Yes. One of the problems of posting from a cellphone. I will edit that in a bit... Thanks! – Asaf Karagila Jul 20 '12 at 12:34

It is open whether the continuum hypothesis for an infinite set $E$ implies the well-orderability of $E$. Of course, if $CH(E)$ holds, then the assumption in your (first) statement holds.
($CH(E)$ is the statement that any subset $A$ of $\mathcal P(E)$, either $A$ injects into $E$, or else $A$ is in bijection with $\mathcal P(E)$.)
I do not know about the stronger statement you ask for. Part of the difficulty comes from the "bad" cardinal arithmetic we should have below $|{\mathcal P}(E)|$. For example, Specker proved that if CH holds for both $X$ and $\mathcal P(X)$, then $\mathcal P(X)$ is well-orderable.

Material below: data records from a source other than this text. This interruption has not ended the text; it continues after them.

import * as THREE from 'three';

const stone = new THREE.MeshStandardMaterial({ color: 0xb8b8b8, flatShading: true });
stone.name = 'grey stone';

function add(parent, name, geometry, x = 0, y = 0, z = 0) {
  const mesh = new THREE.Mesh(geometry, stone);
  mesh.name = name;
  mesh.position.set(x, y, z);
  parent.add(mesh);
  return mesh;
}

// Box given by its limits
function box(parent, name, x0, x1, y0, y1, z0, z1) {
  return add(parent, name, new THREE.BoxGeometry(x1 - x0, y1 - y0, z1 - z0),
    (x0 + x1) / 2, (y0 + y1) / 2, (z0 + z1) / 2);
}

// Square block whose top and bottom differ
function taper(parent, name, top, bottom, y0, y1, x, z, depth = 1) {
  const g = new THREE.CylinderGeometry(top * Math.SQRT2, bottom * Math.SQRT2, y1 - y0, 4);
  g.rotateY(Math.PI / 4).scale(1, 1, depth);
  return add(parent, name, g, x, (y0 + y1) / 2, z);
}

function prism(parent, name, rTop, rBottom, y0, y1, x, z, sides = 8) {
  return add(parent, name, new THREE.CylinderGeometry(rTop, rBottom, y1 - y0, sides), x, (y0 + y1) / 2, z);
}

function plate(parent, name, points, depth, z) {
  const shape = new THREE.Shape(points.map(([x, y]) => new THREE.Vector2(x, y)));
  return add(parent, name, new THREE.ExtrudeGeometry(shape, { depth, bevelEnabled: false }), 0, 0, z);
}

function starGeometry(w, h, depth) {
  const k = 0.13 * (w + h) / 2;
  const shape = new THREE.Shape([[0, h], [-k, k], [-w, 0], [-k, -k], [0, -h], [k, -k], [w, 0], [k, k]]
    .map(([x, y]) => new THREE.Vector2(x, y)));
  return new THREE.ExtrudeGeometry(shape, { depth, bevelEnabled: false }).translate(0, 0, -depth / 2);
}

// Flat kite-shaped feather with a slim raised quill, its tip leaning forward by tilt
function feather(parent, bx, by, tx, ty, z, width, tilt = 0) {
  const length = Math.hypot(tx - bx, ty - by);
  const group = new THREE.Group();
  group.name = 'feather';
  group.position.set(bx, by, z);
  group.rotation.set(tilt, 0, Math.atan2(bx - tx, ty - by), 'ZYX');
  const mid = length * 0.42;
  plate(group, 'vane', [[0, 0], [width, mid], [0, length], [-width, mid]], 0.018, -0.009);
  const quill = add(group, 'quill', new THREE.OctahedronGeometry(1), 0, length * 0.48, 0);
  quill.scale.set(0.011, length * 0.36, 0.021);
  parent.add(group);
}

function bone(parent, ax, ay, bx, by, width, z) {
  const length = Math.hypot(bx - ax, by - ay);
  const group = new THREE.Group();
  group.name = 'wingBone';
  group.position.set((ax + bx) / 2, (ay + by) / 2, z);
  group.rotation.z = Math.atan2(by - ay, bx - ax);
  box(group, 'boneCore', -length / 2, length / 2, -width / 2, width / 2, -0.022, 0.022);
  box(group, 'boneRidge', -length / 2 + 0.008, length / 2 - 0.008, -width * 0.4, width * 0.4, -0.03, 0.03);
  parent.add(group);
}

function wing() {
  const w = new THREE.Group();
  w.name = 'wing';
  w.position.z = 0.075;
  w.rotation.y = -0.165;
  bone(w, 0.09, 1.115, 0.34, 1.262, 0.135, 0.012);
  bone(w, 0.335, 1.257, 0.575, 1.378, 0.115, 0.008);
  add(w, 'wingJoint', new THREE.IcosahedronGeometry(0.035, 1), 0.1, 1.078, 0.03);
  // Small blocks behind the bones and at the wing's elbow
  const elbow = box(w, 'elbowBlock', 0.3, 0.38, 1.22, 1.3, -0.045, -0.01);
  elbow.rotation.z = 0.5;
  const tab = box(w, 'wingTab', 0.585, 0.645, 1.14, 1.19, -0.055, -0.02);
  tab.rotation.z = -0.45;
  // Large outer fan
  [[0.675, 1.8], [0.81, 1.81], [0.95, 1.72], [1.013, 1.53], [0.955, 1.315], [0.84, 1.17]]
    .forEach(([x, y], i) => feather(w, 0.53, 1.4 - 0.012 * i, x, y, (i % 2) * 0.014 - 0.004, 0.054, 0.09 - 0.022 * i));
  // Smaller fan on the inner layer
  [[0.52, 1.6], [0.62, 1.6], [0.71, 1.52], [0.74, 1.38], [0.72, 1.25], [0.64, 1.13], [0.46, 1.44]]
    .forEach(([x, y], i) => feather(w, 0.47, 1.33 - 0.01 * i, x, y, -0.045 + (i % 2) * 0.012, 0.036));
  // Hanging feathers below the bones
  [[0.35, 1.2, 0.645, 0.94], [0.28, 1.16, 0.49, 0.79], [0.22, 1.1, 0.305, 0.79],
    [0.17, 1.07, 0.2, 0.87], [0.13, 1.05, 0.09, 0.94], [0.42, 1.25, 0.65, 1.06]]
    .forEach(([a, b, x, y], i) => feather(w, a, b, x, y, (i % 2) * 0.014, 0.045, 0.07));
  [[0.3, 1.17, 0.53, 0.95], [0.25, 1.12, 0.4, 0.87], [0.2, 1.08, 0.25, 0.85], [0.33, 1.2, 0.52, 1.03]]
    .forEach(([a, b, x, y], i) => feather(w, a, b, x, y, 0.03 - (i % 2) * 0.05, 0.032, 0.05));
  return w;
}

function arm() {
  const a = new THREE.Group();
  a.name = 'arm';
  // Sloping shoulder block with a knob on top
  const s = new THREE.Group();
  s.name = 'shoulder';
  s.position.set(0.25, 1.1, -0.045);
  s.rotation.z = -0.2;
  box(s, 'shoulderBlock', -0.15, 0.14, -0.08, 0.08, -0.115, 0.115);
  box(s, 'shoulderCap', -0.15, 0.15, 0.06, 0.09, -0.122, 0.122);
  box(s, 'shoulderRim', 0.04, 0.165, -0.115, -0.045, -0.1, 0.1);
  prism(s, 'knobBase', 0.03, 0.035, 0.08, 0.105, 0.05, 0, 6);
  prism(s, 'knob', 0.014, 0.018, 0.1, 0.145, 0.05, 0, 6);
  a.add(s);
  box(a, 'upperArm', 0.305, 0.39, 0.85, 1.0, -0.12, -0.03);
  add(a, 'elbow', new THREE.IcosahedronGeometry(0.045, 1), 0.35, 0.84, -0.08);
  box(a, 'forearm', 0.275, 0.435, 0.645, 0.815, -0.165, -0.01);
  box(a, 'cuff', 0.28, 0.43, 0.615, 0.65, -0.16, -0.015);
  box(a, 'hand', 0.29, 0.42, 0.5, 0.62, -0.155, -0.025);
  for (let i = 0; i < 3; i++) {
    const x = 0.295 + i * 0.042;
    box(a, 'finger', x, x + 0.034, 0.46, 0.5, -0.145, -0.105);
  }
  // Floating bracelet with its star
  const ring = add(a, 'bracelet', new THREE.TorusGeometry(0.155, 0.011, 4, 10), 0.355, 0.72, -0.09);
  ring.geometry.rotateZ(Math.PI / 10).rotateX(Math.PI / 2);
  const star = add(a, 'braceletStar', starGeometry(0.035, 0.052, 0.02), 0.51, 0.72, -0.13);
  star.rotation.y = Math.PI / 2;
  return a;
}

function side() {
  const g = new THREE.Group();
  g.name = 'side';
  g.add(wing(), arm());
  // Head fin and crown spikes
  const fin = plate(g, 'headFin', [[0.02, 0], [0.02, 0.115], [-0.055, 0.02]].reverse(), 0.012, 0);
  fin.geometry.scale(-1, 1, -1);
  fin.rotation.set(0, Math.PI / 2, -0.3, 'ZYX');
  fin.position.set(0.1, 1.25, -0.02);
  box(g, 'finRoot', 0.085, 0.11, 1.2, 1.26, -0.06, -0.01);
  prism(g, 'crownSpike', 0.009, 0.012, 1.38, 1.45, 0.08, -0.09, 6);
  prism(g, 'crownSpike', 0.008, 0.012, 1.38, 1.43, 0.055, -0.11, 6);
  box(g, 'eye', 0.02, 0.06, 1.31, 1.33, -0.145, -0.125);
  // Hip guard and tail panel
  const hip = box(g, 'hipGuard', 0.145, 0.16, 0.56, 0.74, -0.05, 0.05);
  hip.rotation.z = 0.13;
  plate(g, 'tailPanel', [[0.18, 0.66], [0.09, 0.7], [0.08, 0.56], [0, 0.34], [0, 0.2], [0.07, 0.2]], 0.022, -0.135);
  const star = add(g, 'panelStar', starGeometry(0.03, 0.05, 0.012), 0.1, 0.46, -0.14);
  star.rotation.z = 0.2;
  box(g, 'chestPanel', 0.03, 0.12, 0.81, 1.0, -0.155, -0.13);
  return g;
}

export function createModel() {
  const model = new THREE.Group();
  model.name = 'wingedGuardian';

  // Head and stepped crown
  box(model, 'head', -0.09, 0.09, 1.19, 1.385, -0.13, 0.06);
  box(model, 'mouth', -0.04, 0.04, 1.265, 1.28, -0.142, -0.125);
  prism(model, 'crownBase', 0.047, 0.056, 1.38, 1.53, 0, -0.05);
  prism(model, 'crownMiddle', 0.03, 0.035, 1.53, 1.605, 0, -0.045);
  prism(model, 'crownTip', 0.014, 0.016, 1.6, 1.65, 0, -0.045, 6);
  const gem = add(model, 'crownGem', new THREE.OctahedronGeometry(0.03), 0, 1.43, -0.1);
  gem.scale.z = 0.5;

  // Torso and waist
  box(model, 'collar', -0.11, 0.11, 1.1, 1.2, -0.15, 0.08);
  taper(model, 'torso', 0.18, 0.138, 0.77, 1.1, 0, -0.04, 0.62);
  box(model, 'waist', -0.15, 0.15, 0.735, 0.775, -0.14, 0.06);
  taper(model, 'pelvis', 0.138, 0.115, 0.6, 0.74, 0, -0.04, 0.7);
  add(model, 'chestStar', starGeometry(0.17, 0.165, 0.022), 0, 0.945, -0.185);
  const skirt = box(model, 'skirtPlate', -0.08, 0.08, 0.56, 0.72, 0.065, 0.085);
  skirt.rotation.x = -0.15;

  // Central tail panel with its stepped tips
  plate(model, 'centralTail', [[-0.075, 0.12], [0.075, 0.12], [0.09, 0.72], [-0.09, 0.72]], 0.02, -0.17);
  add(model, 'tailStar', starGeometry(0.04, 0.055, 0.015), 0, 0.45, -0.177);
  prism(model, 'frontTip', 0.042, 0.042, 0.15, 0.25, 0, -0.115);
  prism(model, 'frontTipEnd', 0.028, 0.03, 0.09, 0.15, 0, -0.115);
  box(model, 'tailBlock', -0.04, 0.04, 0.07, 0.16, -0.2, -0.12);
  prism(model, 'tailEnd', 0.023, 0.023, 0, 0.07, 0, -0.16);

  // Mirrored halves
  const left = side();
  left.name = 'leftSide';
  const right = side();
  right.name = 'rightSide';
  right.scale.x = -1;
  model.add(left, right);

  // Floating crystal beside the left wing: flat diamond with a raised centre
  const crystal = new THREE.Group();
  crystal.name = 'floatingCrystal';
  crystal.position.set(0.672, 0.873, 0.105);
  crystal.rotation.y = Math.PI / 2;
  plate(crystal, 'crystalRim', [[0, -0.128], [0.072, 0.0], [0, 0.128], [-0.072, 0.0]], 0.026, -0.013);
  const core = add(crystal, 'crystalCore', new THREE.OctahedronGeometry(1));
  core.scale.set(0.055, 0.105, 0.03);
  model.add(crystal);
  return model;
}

Hi Andres, thank you for the answer. I indeed had in mind the case where $CH(E)$ holds, but I had a hunch that would be too hard to attack. I suppose this is as good as it gets... I will leave the question open for a few days and accept your answer if no one else posts anything substantial until then. – Asaf Karagila Jul 20 '12 at 15:05